WHAT THE TASK REQUIRES: The lines from the start of the data up to and including the one with "const s = new" should be returned exactly, and nothing else.

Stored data
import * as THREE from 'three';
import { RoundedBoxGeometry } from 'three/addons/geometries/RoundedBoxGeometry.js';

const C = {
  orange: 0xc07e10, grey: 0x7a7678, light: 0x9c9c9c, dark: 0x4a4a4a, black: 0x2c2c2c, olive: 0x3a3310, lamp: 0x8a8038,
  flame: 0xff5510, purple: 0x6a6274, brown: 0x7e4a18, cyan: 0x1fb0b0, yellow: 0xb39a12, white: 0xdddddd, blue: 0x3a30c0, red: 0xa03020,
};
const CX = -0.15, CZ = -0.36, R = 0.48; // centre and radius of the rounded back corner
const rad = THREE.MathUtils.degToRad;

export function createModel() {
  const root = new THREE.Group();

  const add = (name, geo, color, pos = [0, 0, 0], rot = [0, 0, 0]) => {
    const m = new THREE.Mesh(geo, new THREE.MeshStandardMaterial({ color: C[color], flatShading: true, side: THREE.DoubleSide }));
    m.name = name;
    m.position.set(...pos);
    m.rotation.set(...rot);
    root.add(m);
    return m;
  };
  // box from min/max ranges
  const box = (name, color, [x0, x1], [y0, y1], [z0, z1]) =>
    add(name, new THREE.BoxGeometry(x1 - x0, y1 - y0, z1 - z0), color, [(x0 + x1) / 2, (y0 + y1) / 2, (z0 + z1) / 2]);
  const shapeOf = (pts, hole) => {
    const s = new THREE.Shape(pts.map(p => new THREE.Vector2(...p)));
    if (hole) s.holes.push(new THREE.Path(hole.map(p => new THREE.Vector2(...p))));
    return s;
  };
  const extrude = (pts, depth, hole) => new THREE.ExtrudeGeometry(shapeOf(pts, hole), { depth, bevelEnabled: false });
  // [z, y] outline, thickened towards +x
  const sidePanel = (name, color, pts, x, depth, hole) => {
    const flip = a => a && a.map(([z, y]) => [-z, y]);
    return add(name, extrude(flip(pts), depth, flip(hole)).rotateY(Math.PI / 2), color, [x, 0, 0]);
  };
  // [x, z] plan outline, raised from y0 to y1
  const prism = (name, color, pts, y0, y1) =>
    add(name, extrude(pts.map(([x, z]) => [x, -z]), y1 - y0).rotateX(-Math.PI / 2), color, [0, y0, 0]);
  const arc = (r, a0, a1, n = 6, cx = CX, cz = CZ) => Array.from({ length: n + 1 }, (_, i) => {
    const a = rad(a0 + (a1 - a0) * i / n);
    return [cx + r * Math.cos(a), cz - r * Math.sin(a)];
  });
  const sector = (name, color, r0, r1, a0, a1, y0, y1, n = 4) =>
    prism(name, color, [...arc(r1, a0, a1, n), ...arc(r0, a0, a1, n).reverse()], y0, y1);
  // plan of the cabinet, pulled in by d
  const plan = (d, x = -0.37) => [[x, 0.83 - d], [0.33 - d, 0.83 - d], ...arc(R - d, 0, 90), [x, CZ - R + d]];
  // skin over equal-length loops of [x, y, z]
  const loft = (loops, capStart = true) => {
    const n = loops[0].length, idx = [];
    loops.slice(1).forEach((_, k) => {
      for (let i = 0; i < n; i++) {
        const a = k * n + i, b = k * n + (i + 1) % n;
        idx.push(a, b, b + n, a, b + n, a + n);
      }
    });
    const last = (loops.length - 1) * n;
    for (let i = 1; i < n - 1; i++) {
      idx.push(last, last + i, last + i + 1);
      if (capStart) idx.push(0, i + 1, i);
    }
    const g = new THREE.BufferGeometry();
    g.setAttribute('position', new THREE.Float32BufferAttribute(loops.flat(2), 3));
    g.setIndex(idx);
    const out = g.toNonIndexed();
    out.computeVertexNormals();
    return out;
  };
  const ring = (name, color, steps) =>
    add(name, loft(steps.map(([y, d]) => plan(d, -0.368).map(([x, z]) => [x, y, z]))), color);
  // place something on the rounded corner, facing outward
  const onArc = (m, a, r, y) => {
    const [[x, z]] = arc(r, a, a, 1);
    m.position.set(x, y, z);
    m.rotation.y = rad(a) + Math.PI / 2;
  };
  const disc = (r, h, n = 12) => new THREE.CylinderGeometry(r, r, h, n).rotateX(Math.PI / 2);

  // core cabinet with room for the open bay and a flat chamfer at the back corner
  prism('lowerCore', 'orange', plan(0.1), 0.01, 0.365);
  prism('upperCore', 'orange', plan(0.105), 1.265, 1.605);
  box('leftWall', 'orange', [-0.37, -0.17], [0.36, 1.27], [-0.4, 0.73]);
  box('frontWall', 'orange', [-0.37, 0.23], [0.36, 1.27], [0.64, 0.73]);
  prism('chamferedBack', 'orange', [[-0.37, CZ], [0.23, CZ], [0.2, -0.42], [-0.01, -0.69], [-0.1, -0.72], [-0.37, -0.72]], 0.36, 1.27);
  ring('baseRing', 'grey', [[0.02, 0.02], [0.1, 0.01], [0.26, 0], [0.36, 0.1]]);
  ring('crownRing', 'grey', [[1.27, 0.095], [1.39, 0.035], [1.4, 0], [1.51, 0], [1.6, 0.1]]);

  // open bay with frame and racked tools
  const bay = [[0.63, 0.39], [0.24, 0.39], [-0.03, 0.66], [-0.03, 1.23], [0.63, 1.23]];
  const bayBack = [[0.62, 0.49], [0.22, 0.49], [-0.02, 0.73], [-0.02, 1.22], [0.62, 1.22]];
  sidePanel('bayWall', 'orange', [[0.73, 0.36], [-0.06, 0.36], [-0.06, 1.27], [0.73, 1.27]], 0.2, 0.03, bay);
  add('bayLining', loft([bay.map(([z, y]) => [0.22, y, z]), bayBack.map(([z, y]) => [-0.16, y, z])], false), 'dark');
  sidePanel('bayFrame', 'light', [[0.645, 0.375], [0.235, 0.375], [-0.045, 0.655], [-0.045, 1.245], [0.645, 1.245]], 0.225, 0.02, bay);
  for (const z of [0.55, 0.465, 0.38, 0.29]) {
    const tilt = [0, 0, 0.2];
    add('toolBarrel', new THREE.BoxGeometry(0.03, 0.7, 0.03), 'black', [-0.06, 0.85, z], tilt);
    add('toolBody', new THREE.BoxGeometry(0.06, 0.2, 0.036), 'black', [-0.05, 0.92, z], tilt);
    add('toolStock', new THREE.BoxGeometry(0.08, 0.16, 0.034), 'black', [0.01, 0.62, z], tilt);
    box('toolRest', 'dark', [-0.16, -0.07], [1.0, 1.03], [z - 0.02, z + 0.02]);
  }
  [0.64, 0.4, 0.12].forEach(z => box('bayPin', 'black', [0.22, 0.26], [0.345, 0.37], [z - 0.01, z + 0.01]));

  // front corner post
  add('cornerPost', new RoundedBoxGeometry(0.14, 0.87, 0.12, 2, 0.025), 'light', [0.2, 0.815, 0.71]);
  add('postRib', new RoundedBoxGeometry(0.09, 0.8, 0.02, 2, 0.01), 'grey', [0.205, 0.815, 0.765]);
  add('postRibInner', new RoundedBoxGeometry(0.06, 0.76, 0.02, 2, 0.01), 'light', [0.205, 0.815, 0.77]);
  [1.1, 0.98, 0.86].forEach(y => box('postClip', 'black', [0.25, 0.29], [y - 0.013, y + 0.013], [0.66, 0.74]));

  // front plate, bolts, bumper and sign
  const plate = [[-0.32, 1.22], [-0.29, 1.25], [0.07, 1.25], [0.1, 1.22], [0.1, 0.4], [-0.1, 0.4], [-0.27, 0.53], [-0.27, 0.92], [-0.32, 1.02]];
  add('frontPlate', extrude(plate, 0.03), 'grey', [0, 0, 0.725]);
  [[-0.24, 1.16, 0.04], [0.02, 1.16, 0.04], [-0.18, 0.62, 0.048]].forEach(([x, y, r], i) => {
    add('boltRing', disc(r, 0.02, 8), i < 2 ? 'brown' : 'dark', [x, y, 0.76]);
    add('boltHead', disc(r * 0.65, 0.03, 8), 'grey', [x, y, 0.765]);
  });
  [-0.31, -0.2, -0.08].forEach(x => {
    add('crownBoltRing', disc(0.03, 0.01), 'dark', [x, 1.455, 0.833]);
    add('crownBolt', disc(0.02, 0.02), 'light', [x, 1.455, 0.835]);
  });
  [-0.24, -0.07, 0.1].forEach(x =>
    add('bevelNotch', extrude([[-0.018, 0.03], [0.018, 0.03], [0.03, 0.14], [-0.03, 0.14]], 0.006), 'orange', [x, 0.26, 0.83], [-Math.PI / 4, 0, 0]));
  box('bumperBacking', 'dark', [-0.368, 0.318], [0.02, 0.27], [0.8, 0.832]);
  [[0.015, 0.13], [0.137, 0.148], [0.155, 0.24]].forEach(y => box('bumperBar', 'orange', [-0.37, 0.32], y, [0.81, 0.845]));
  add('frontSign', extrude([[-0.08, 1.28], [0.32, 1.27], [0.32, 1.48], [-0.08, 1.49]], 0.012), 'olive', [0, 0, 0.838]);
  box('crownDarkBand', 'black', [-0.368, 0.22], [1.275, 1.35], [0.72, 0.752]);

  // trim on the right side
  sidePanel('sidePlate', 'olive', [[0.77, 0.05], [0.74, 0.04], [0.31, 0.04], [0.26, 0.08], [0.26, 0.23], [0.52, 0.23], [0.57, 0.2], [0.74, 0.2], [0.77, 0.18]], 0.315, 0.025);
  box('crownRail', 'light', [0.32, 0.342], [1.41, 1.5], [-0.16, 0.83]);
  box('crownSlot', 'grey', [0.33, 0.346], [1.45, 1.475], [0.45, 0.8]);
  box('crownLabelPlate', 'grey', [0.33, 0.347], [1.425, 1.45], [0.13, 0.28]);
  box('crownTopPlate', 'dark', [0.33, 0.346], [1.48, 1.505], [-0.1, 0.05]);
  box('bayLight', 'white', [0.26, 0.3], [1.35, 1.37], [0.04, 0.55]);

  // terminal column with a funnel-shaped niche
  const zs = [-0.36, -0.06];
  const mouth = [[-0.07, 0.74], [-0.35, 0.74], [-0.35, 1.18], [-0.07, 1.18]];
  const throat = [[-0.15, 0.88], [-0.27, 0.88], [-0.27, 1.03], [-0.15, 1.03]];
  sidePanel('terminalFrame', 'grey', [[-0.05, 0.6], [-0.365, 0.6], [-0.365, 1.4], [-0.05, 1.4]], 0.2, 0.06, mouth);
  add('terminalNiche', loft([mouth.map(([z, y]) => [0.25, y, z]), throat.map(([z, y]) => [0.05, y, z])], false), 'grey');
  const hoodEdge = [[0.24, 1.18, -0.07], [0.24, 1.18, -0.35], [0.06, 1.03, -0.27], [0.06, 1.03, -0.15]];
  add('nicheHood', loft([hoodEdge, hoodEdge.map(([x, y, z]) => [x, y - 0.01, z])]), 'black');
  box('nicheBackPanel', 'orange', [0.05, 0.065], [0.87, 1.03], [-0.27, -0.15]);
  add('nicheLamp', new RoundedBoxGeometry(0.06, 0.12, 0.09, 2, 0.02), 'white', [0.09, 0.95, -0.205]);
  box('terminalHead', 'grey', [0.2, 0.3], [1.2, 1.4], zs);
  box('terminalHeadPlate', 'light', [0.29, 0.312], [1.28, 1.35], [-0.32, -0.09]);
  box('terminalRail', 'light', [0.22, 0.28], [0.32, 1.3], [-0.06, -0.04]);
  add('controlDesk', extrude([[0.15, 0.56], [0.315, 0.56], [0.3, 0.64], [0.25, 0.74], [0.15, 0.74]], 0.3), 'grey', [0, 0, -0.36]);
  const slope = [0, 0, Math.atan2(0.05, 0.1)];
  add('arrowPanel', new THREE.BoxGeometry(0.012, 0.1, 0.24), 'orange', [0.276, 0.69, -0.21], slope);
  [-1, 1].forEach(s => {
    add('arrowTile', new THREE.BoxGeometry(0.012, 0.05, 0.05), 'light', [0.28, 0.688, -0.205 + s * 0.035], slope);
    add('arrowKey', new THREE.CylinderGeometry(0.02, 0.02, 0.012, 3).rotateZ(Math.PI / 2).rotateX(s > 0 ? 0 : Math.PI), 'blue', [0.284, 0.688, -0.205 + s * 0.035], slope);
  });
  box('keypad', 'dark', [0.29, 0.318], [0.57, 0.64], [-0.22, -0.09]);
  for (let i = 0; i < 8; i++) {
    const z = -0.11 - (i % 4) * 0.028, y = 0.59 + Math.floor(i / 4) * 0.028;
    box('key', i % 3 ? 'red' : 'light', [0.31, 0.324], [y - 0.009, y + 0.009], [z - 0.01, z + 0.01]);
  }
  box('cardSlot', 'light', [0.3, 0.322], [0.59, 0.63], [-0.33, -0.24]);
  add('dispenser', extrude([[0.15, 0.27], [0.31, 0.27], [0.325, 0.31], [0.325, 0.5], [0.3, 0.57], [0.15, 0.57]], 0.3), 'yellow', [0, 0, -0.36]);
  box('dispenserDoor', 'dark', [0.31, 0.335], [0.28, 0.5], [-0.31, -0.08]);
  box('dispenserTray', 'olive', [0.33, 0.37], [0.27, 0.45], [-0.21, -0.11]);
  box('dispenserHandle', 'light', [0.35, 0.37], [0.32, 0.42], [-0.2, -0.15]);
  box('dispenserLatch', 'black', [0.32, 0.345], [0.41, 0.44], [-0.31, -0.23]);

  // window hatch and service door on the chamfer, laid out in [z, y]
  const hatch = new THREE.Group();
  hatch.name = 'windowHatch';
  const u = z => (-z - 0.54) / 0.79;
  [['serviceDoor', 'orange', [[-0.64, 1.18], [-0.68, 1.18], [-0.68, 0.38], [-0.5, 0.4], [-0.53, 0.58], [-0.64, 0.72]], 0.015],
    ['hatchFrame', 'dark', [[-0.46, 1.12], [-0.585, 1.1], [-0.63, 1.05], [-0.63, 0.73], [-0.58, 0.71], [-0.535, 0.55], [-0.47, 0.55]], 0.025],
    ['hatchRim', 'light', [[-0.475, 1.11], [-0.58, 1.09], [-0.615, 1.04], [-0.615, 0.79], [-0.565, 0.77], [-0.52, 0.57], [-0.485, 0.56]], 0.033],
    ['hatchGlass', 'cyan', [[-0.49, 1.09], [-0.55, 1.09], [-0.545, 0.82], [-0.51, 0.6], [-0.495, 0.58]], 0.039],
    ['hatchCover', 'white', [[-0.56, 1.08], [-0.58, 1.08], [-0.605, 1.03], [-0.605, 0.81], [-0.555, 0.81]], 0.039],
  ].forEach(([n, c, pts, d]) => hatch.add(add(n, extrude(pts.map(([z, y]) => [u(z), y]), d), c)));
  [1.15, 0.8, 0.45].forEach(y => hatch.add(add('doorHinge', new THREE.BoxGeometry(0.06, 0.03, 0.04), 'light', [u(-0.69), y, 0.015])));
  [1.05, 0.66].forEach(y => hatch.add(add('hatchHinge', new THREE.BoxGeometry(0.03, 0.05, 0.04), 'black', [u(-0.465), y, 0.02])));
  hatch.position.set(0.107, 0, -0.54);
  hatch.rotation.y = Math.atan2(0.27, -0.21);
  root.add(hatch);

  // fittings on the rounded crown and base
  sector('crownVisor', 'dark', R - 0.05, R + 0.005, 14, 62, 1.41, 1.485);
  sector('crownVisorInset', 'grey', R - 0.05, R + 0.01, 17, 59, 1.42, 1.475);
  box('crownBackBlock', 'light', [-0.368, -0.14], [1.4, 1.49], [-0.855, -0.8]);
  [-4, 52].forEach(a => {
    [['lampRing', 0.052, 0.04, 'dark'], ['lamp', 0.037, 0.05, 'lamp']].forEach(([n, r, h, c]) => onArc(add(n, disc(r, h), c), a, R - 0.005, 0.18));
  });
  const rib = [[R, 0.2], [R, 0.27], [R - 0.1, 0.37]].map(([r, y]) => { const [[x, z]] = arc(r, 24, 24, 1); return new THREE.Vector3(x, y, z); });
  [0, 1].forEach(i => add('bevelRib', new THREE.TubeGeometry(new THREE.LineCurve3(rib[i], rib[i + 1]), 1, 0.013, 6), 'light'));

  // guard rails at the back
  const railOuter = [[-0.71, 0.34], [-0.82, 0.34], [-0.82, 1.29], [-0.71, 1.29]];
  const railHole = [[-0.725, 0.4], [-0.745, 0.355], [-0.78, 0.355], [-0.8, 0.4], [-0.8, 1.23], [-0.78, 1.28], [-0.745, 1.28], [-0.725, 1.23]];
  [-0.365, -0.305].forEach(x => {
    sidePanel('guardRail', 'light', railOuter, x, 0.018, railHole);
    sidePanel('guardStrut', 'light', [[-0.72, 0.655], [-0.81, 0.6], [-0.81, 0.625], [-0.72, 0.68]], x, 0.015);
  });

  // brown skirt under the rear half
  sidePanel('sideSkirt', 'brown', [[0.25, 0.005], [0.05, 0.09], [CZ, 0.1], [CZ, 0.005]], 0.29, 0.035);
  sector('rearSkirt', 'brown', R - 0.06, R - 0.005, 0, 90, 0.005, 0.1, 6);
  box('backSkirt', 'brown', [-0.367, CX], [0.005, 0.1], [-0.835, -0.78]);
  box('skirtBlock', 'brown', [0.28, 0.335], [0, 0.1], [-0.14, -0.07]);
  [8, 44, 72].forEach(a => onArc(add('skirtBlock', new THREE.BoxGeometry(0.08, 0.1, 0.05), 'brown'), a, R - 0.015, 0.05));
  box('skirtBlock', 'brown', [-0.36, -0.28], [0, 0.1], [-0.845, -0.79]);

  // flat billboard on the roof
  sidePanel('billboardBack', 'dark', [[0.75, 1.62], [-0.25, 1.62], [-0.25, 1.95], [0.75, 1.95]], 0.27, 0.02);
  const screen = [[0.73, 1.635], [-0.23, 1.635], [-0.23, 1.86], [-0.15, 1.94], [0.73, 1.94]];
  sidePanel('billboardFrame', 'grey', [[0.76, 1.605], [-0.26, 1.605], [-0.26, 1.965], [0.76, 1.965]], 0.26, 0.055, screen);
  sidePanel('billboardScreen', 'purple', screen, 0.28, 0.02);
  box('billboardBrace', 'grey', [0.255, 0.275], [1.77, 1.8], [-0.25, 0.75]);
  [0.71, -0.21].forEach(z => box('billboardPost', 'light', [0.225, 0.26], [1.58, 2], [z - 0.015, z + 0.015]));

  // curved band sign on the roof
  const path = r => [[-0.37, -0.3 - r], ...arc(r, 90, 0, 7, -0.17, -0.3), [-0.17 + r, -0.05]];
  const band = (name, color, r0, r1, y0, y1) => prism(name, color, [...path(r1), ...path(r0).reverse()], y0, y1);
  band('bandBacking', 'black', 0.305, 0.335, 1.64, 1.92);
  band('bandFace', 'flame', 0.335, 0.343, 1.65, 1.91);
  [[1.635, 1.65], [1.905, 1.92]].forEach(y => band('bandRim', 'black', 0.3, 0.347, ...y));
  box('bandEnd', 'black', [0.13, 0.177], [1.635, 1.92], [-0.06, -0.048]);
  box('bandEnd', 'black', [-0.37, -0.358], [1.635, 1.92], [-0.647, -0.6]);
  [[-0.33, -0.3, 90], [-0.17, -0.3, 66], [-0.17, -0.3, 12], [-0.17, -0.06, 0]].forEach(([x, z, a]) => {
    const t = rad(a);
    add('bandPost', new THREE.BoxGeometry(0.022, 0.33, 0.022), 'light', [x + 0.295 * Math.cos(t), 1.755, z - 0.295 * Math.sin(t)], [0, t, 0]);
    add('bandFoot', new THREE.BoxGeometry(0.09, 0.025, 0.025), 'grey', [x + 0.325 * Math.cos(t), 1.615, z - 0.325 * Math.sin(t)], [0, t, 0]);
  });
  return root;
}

EXERCISE SOLUTION:
import * as THREE from 'three';
import { RoundedBoxGeometry } from 'three/addons/geometries/RoundedBoxGeometry.js';

const C = {
  orange: 0xc07e10, grey: 0x7a7678, light: 0x9c9c9c, dark: 0x4a4a4a, black: 0x2c2c2c, olive: 0x3a3310, lamp: 0x8a8038,
  flame: 0xff5510, purple: 0x6a6274, brown: 0x7e4a18, cyan: 0x1fb0b0, yellow: 0xb39a12, white: 0xdddddd, blue: 0x3a30c0, red: 0xa03020,
};
const CX = -0.15, CZ = -0.36, R = 0.48; // centre and radius of the rounded back corner
const rad = THREE.MathUtils.degToRad;

export function createModel() {
  const root = new THREE.Group();

  const add = (name, geo, color, pos = [0, 0, 0], rot = [0, 0, 0]) => {
    const m = new THREE.Mesh(geo, new THREE.MeshStandardMaterial({ color: C[color], flatShading: true, side: THREE.DoubleSide }));
    m.name = name;
    m.position.set(...pos);
    m.rotation.set(...rot);
    root.add(m);
    return m;
  };
  // box from min/max ranges
  const box = (name, color, [x0, x1], [y0, y1], [z0, z1]) =>
    add(name, new THREE.BoxGeometry(x1 - x0, y1 - y0, z1 - z0), color, [(x0 + x1) / 2, (y0 + y1) / 2, (z0 + z1) / 2]);
  const shapeOf = (pts, hole) => {
    const s = new THREE.Shape(pts.map(p => new THREE.Vector2(...p)));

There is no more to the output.